- Regulation of Ketone Body Metabolism and the Role of PPARα — NCBI
- Do ketogenic diets really suppress appetite? A systematic review and meta-analysis. — NCBI
- Ketone Bodies in Epilepsy — NCBI
- Malonyl-CoA: the regulator of fatty acid synthesis and oxidation — NCBI
- Ketosis as a treatment for multiple metabolic and neurodegenerative pathologies — Journal of Translational Science
- Effect of weight loss and ketosis on postprandial cholecystokinin and free fatty acid concentrations. — NCBI
- Beyond weight loss: a review of the therapeutic uses of very-low-carbohydrate (ketogenic) diets. — NCBI

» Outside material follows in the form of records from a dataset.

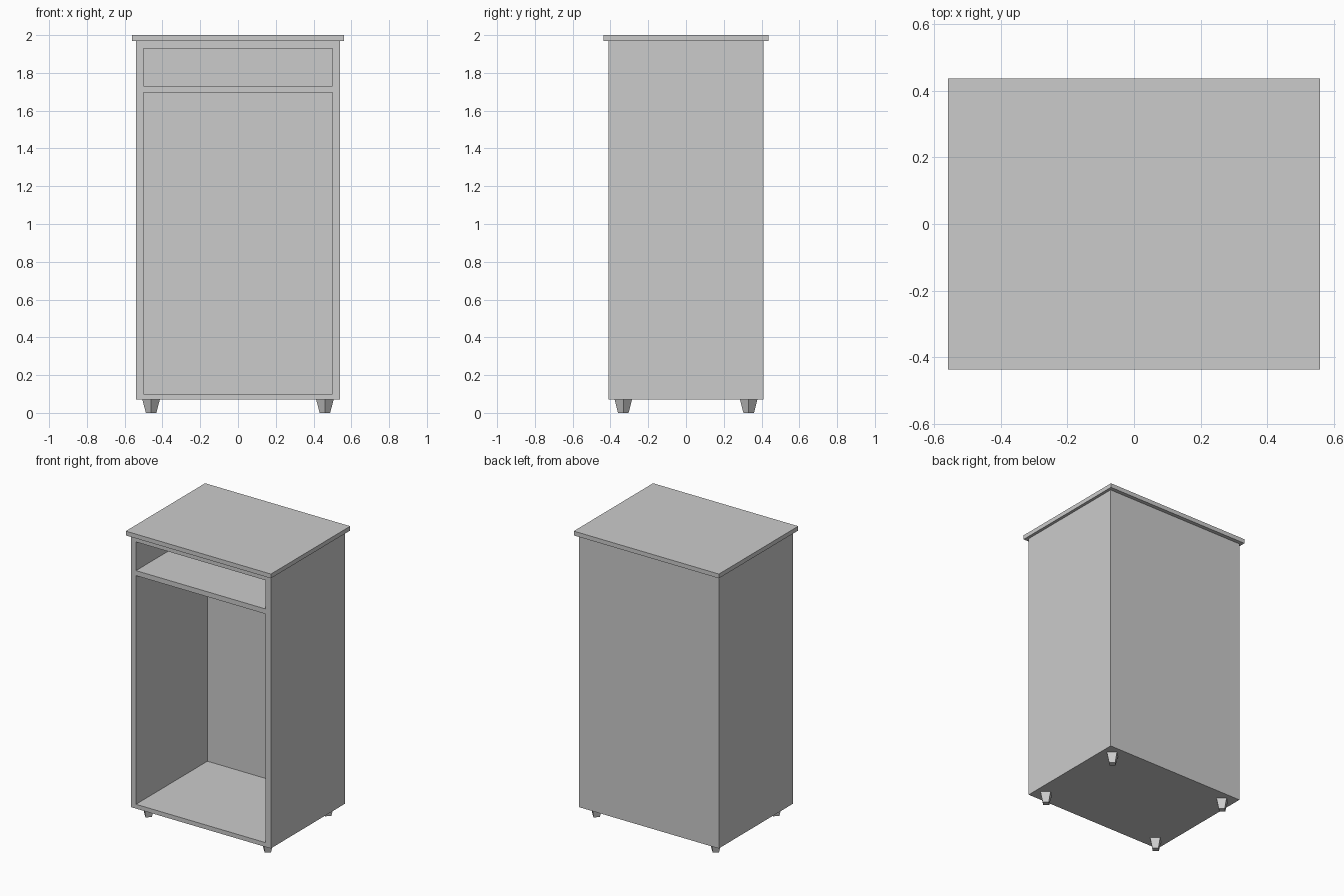
import bpy
import bmesh
from mathutils import Matrix, Vector

cube = bpy.data.objects.get("Cube")
if cube:
    bpy.data.objects.remove(cube, do_unlink=True)

# Single plain grey paint
grey = bpy.data.materials.new("plain_grey")
grey.use_nodes = True
colour = (0.6, 0.6, 0.6, 1)
grey.diffuse_color = colour
grey.node_tree.nodes["Principled BSDF"].inputs["Base Color"].default_value = colour


def add_box(bm, size, centre):
    matrix = Matrix.Translation(centre) @ Matrix.Diagonal((*size, 1))
    bmesh.ops.create_cube(bm, size=1, matrix=matrix)


def finish(name, bm):
    bmesh.ops.recalc_face_normals(bm, faces=bm.faces[:])
    mesh = bpy.data.meshes.new(name)
    bm.to_mesh(mesh)
    bm.free()
    mesh.materials.append(grey)
    obj = bpy.data.objects.new(name, mesh)
    bpy.context.collection.objects.link(obj)
    return obj


# Cabinet body: a box whose front is cut into a grid, openings pushed back
FRONT = -0.41
HALF_OPENING = 0.5
OPENINGS = [(0.10, 1.695), (1.73, 1.93)]
DEPTH = 0.787

bm = bmesh.new()
add_box(bm, (1.08, 0.82, 1.90), (0, 0, 1.02))
cuts = [((x, 0, 0), (1, 0, 0)) for x in (-HALF_OPENING, HALF_OPENING)]
cuts += [((0, 0, z), (0, 0, 1)) for pair in OPENINGS for z in pair]
for point, normal in cuts:
    bmesh.ops.bisect_plane(bm, geom=bm.verts[:] + bm.edges[:] + bm.faces[:],
                           plane_co=point, plane_no=normal)


def in_opening(face):
    c = face.calc_center_median()
    return (c.y < FRONT + 0.001 and abs(c.x) < HALF_OPENING
            and any(low < c.z < high for low, high in OPENINGS))


holes = [f for f in bm.faces if in_opening(f)]
pushed = bmesh.ops.extrude_discrete_faces(bm, faces=holes)["faces"]
for face in pushed:
    bmesh.ops.translate(bm, verts=face.verts[:], vec=Vector((0, DEPTH, 0)))
finish("cabinet_body", bm)

# Overhanging top board
bm = bmesh.new()
add_box(bm, (1.12, 0.874, 0.03), (0, 0, 1.985))
finish("top_board", bm)

# Four tapered feet, each set corner-on
for x, side in ((-0.46, "right"), (0.46, "left")):
    for y, end in ((-0.332, "front"), (0.332, "back")):
        bm = bmesh.new()
        bmesh.ops.create_cone(bm, cap_ends=True, segments=4, radius1=0.028,
                              radius2=0.046, depth=0.07)
        foot = finish(f"{end}_{side}_foot", bm)
        foot.location = (x, y, 0.035)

- Breath acetone is a reliable indicator of ketosis in adults consuming ketogenic meals — The American Journal of Clinical Nutrition
- Ketone body metabolism — DiaPedia